# Brief
Return each line of the listing in which the word "objects" appears.

== Segment start ==

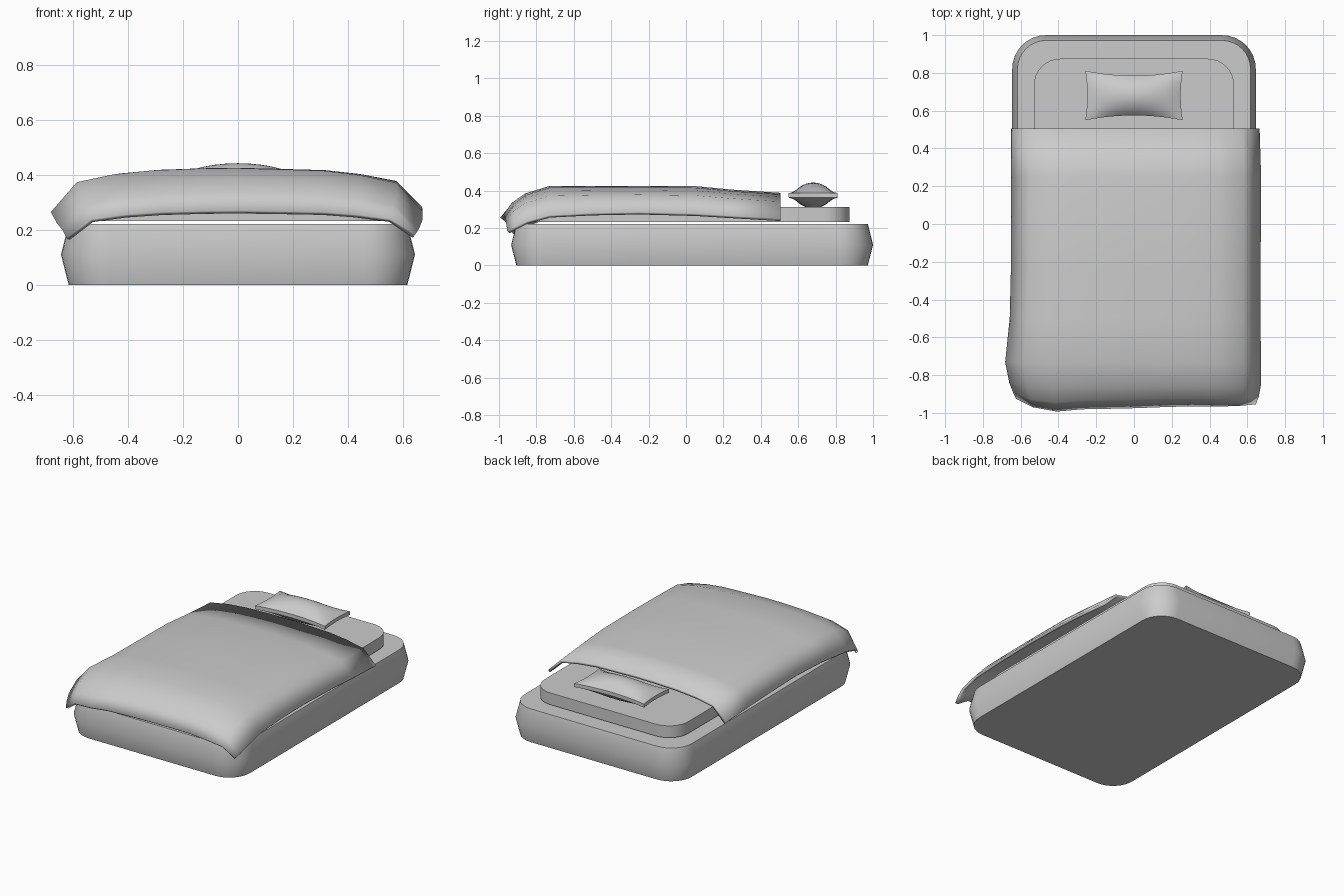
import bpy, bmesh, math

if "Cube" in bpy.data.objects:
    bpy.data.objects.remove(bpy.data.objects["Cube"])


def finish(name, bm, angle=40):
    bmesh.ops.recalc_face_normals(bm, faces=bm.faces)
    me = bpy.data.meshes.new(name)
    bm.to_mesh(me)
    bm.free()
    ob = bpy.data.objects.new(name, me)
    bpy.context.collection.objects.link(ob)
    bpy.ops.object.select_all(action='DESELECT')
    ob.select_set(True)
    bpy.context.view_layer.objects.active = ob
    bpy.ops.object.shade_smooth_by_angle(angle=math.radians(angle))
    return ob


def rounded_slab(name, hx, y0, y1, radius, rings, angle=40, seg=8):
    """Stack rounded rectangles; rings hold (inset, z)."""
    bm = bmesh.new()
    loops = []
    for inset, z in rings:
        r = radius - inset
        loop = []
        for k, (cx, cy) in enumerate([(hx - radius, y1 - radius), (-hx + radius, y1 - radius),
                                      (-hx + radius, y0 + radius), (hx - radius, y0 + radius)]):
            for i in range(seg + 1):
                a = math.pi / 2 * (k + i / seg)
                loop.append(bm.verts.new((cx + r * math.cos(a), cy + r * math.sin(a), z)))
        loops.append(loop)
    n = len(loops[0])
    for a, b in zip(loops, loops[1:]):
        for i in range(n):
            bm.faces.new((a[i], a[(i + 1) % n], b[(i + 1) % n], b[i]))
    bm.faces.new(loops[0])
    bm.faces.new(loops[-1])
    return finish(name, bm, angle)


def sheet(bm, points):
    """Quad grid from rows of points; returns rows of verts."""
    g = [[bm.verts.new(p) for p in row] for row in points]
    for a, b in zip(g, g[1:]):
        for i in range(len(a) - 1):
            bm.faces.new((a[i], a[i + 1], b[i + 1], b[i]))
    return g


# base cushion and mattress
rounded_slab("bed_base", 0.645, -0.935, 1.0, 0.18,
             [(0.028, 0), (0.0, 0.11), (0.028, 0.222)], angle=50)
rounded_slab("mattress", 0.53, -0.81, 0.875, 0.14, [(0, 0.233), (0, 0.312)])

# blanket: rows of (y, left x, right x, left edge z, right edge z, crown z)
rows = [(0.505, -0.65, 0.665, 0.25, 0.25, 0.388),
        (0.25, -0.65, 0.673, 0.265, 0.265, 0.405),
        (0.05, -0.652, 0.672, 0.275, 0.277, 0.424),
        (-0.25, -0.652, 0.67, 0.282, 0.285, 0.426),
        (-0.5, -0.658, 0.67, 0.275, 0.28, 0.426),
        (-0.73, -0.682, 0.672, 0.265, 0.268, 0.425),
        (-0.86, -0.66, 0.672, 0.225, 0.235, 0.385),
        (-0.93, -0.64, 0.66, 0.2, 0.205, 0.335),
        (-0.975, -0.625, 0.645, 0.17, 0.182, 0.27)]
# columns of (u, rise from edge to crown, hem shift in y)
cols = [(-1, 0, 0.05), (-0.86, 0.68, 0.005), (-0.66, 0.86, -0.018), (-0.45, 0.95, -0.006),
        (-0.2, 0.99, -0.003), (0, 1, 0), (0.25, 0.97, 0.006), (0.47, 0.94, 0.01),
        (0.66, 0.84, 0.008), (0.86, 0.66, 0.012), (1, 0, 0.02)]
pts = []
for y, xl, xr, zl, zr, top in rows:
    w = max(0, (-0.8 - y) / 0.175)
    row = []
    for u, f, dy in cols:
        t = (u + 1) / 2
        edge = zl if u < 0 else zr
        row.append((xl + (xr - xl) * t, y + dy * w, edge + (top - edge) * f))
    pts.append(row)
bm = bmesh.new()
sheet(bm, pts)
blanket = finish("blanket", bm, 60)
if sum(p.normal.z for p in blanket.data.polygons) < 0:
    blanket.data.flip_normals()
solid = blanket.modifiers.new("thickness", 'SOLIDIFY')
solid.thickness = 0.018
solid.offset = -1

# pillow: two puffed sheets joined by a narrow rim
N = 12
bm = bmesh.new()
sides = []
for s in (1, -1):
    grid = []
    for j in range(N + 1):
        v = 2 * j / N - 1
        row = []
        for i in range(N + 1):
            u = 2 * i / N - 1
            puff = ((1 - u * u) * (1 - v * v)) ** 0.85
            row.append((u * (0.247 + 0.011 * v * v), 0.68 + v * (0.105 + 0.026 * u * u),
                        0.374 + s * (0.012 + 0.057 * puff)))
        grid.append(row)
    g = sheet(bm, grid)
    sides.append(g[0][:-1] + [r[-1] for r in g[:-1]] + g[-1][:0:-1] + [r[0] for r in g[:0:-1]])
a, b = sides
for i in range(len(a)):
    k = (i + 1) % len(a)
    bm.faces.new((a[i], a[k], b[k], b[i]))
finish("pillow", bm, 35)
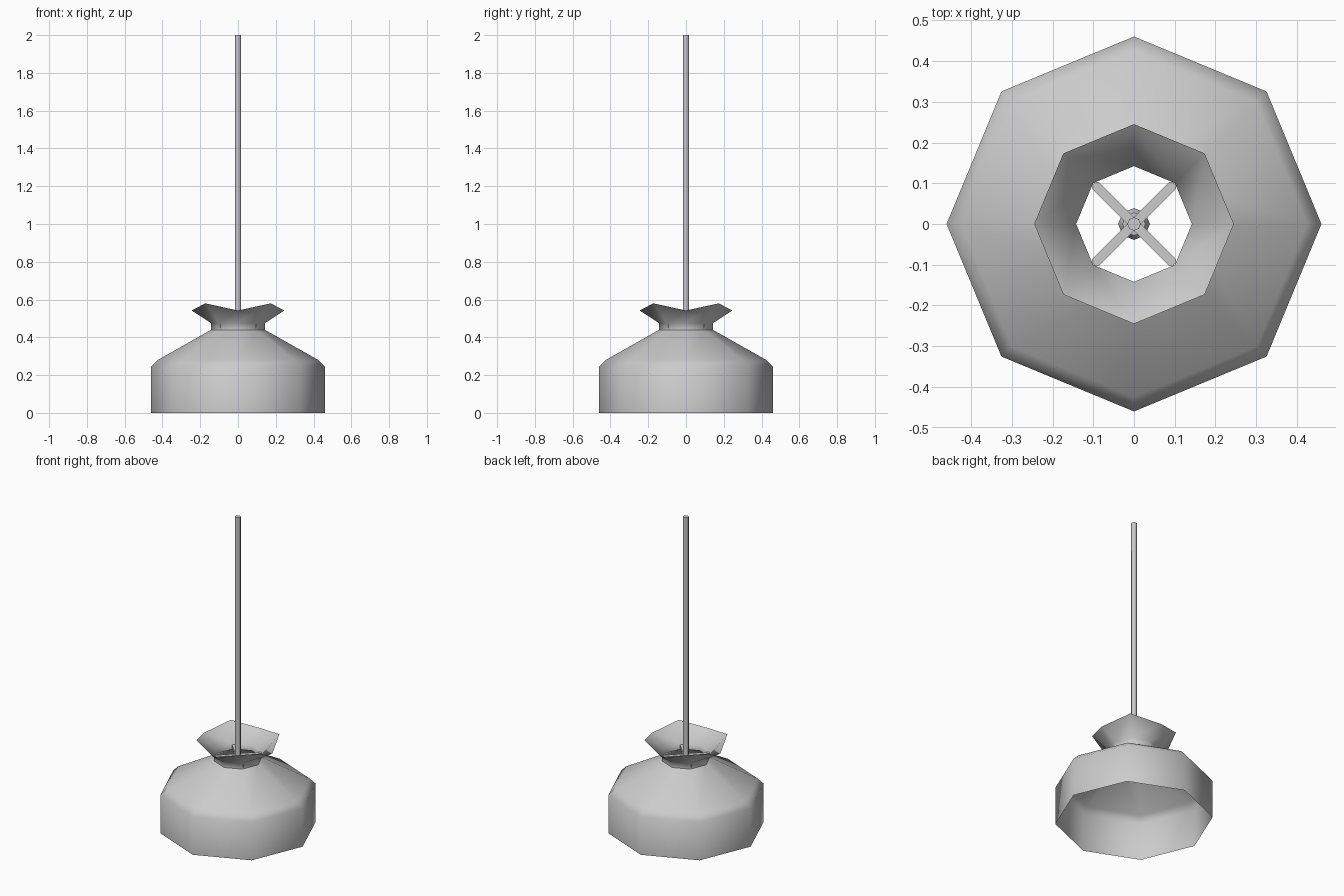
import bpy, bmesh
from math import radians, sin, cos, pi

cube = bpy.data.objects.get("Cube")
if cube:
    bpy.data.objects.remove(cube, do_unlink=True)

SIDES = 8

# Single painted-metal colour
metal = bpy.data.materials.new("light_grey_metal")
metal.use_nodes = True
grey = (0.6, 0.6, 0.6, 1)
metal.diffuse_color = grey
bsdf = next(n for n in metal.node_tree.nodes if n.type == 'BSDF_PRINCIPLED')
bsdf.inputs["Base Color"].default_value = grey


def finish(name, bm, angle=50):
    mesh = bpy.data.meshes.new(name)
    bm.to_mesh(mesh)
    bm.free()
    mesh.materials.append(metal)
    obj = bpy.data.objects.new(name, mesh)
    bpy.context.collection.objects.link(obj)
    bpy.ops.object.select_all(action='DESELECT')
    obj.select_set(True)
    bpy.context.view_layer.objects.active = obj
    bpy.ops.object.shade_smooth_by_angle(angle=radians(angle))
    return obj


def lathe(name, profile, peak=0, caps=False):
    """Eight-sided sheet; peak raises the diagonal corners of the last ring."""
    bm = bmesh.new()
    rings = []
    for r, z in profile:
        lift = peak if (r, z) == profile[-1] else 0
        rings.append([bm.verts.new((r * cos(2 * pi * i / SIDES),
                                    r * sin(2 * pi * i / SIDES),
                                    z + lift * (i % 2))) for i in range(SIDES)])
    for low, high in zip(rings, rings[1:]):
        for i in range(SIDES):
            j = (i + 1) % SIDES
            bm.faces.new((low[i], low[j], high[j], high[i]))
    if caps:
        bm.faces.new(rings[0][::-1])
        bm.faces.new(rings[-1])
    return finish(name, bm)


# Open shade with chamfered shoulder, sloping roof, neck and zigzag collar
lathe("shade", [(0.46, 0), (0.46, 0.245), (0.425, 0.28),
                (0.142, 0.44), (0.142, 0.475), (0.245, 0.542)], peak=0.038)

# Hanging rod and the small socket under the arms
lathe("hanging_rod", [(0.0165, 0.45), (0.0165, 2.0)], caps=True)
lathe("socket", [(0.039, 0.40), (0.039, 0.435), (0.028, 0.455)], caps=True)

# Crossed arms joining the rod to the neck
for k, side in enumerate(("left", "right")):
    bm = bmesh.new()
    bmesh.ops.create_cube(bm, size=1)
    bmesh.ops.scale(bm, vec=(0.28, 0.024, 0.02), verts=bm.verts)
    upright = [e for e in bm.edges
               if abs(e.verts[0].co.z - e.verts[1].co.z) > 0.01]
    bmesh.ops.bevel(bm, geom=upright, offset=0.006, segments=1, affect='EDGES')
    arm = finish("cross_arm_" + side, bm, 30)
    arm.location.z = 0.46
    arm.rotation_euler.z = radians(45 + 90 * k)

== Segment end ==

# Solution for this task
if "Cube" in bpy.data.objects:
    bpy.data.objects.remove(bpy.data.objects["Cube"])
    ob = bpy.data.objects.new(name, me)
    bpy.context.collection.objects.link(ob)
    bpy.context.view_layer.objects.active = ob
cube = bpy.data.objects.get("Cube")
    bpy.data.objects.remove(cube, do_unlink=True)
    obj = bpy.data.objects.new(name, mesh)
    bpy.context.collection.objects.link(obj)
    bpy.context.view_layer.objects.active = obj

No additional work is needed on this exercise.